* _What you should do_: Return a copy of every line in the records that includes the word "white".

* _Saved data entries_:
------------------------
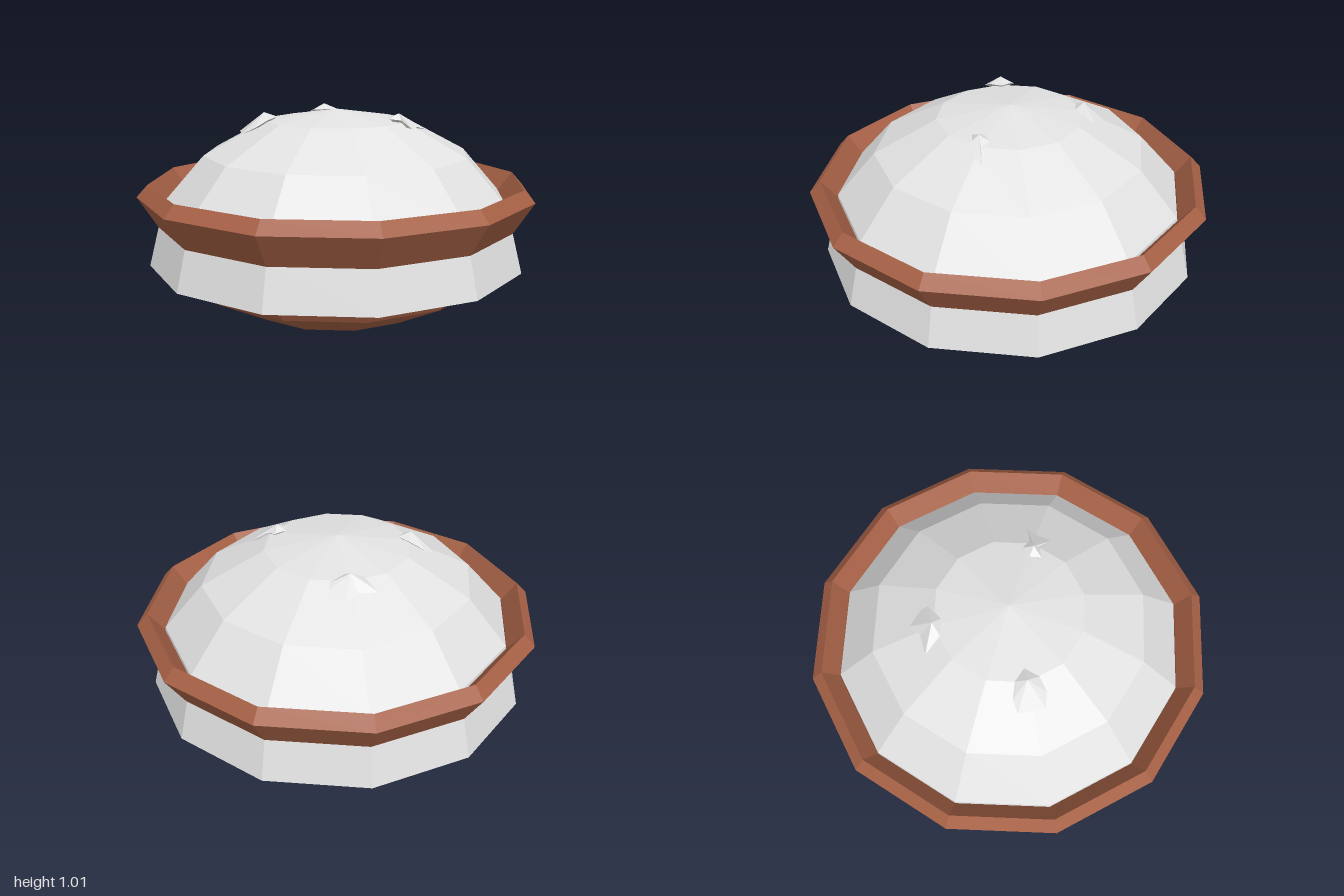
import * as THREE from 'three';

const white = new THREE.MeshStandardMaterial({ color: 0xe2e2e2, flatShading: true });
white.name = 'pale grey';
const brown = new THREE.MeshStandardMaterial({ color: 0xa56045, flatShading: true });
brown.name = 'baked brown';

// Twelve-sided turned part; the profile runs counter-clockwise from the bottom
function turned(name, material, profile) {
  const points = profile.map(([r, y]) => new THREE.Vector2(r, y));
  const mesh = new THREE.Mesh(new THREE.LatheGeometry(points, 12), material);
  mesh.name = name;
  return mesh;
}

// Height of the dome at a given radius near its top
const domeHeight = (r) => (r < 0.36 ? 1.01 - 0.153 * r : 0.955 - 0.53 * (r - 0.36));

// Jagged little peak: a closed fan from an apex to an outline on the dome
function crumb(name, apex, outline) {
  const base = outline.map(([x, z]) => [x, domeHeight(Math.hypot(x, z)) + 0.012, z]);
  const foot = [apex[0], domeHeight(Math.hypot(apex[0], apex[2])) - 0.02, apex[2]];
  const positions = [];
  base.forEach((p, i) => {
    const next = base[(i + 1) % base.length];
    positions.push(...apex, ...next, ...p, ...foot, ...p, ...next);
  });
  const geometry = new THREE.BufferGeometry();
  geometry.setAttribute('position', new THREE.Float32BufferAttribute(positions, 3));
  geometry.computeVertexNormals();
  const mesh = new THREE.Mesh(geometry, white);
  mesh.name = name;
  return mesh;
}

export function createModel() {
  const model = new THREE.Group();
  model.name = 'filledPastry';

  model.add(
    // Rounded base
    turned('base', brown, [[0, 0], [0.455, 0], [0.73, 0.14], [0.79, 0.245], [0, 0.25]]),
    // Flared layer resting on the base
    turned('fillingLayer', white, [[0, 0.243], [0.95, 0.243], [0.9, 0.44], [0, 0.44]]),
    // Bevelled crust around the dome
    turned('crustRim', brown, [
      [0.8, 0.438], [0.9, 0.438], [1, 0.595], [0.945, 0.655], [0.87, 0.56], [0.84, 0.46],
    ]),
    // Domed top
    turned('dome', white, [[0.88, 0.46], [0.865, 0.57], [0.67, 0.79], [0.36, 0.955], [0, 1.01]]),
  );

  // Peaks on the dome
  model.add(
    crumb('rightPeak', [-0.365, 1, 0], [
      [-0.48, -0.07], [-0.42, -0.08], [-0.35, -0.055], [-0.3, 0],
      [-0.35, 0.06], [-0.42, 0.08], [-0.48, 0.06],
    ]),
    crumb('backPeak', [0, 1, -0.365], [
      [-0.12, -0.425], [-0.02, -0.43], [0.04, -0.47], [0.1, -0.4],
      [0.1, -0.365], [0.02, -0.32], [-0.06, -0.34],
    ]),
    crumb('frontLeftPeak', [0.275, 1, 0.18], [
      [0.22, 0.205], [0.235, 0.15], [0.29, 0.13], [0.33, 0.175],
      [0.415, 0.18], [0.36, 0.215], [0.315, 0.28], [0.28, 0.21],
    ]),
  );
  return model;
}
------------------------
* _Response to the task_:
const white = new THREE.MeshStandardMaterial({ color: 0xe2e2e2, flatShading: true });
white.name = 'pale grey';
  const mesh = new THREE.Mesh(geometry, white);
    turned('fillingLayer', white, [[0, 0.243], [0.95, 0.243], [0.9, 0.44], [0, 0.44]]),
    turned('dome', white, [[0.88, 0.46], [0.865, 0.57], [0.67, 0.79], [0.36, 0.955], [0, 1.01]]),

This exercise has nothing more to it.